The government signed memoranda of understanding with the governments of Sri Lanka, Vietnam, Thailand, China, Pakistan, Bangladesh, India, Cambodia, and Indonesia to improve regulation of foreign worker contracts and rights. In December 2015, the government signed two memoranda of understanding to govern the employment of Cambodian domestic workers in Malaysia, which prompted the Cambodian government to rescind its 2011 ban on its nationals traveling to Malaysia to work as household maids; however, some women remained subjected to domestic servitude. Employment law continued to exclude domestic workers from a number of protections, including the country’s minimum wage.

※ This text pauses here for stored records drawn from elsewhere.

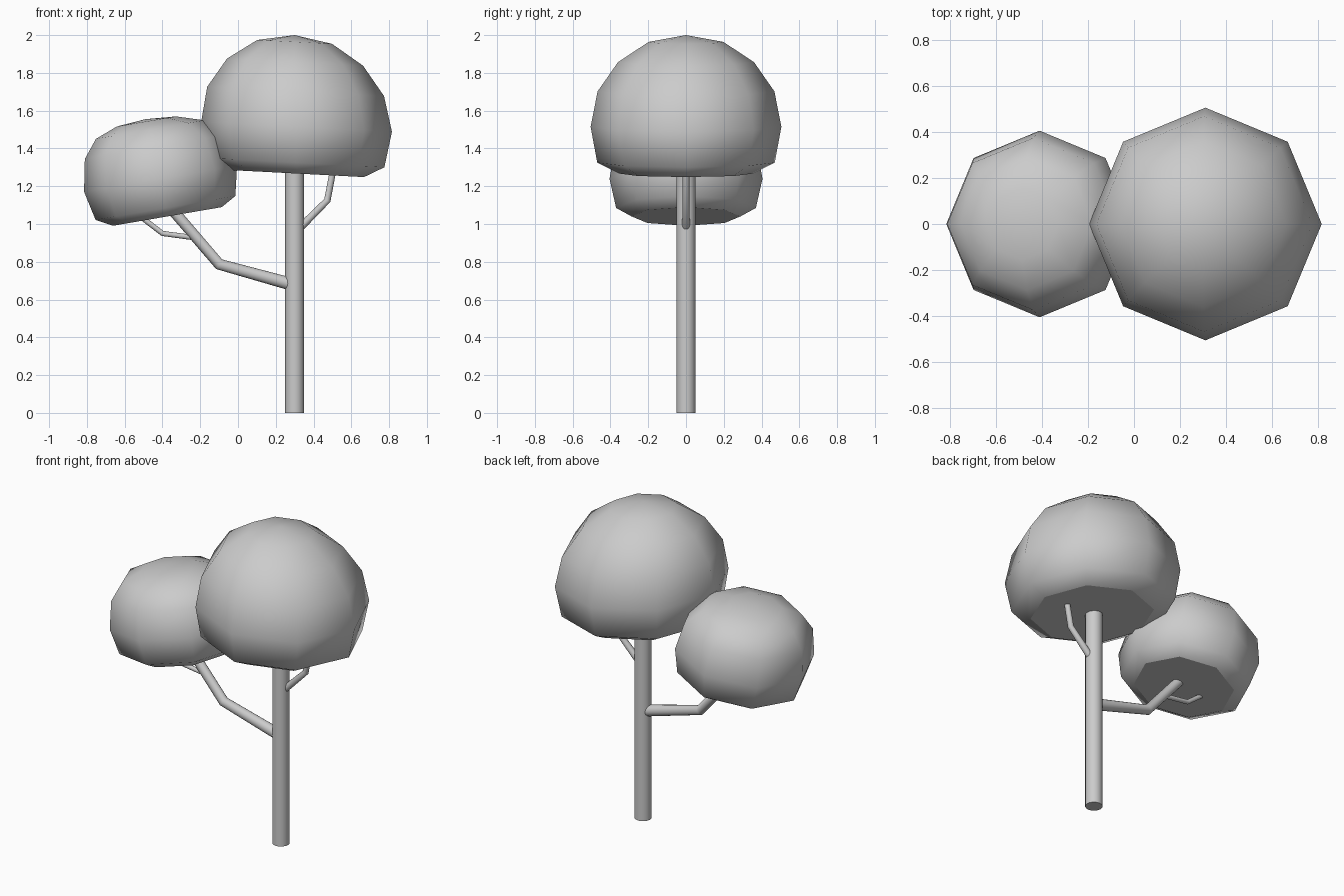
import bpy, bmesh
from math import sin, cos, tan, pi, radians

if "Cube" in bpy.data.objects:
    bpy.data.objects.remove(bpy.data.objects["Cube"])

def crown(name, rings, pole, tilt):
    """Eight-sided puffy crown: tilted rings (x, z, radius) bottom to top, flat base."""
    bm = bmesh.new()
    t = radians(tilt)
    loops = []
    for cx, cz, r in rings:
        loops.append([bm.verts.new((cx + r * cos(i * pi / 4), r * sin(i * pi / 4),
                                    cz + r * cos(i * pi / 4) * tan(t))) for i in range(8)])
    top = bm.verts.new((pole[0], 0, pole[1]))
    for a, b in zip(loops, loops[1:]):
        for i in range(8):
            j = (i + 1) % 8
            bm.faces.new((a[i], a[j], b[j], b[i])).smooth = True
    for i in range(8):
        bm.faces.new((loops[-1][i], loops[-1][(i + 1) % 8], top)).smooth = True
    base = bm.faces.new(loops[0][::-1])
    for e in base.edges:
        e.smooth = False
    me = bpy.data.meshes.new(name)
    bm.to_mesh(me)
    bm.free()
    ob = bpy.data.objects.new(name, me)
    bpy.context.collection.objects.link(ob)

def limb(name, points):
    """Round tapering limb through (x, z, radius) points, capped at both ends."""
    cu = bpy.data.curves.new(name, 'CURVE')
    cu.dimensions = '3D'
    cu.bevel_depth = 1.0
    cu.bevel_resolution = 6
    cu.use_fill_caps = True
    sp = cu.splines.new('POLY')
    sp.points.add(len(points) - 1)
    for p, (x, z, r) in zip(sp.points, points):
        p.co = (x, 0, z, 1)
        p.radius = r
    ob = bpy.data.objects.new(name, cu)
    bpy.context.collection.objects.link(ob)
    bpy.ops.object.select_all(action='DESELECT')
    ob.select_set(True)
    bpy.context.view_layer.objects.active = ob
    bpy.ops.object.convert(target='MESH')
    bpy.ops.object.shade_smooth_by_angle(angle=radians(35))

# Foliage
crown("large_crown", [(0.312, 1.267, 0.355), (0.305, 1.325, 0.47), (0.31, 1.515, 0.505),
                      (0.305, 1.702, 0.468), (0.302, 1.857, 0.36), (0.3, 1.964, 0.198)],
      (0.3, 2.0), -3)
crown("small_crown", [(-0.374, 1.04, 0.288), (-0.384, 1.085, 0.37), (-0.41, 1.24, 0.405),
                      (-0.437, 1.408, 0.374), (-0.465, 1.50, 0.287), (-0.485, 1.543, 0.156)],
      (-0.49, 1.555), 9.7)

# Trunk and branches
limb("trunk", [(0.3, 0, 0.05), (0.3, 1.4, 0.05)])
limb("left_branch", [(0.28, 0.682, 0.034), (-0.10, 0.787, 0.03), (-0.36, 1.09, 0.029)])
limb("left_twig", [(-0.22, 0.926, 0.014), (-0.40, 0.95, 0.014), (-0.53, 1.05, 0.014)])
limb("right_branch", [(0.32, 0.972, 0.021), (0.473, 1.125, 0.018), (0.51, 1.32, 0.017)])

Labor inspectorates conducted more than 47,000 labor inspections, issued 6,500 citations for contraventions of the Employment Act, and referred seven cases of exploitative labor for criminal proceedings, a relatively low number given the extent of labor trafficking in the country; results of the seven referrals were unavailable at the close of the reporting period. The Labor Court also resolved more than 16,000 cases of non-payment of wages and compelled employers to pay more than RM 35.4 million ($8.85 million) in back pay and approximately RM 2.2 million ($550,000) in fines. The government provided anti-trafficking training for its diplomatic personnel and its troops prior to their deployment abroad on international peacekeeping missions.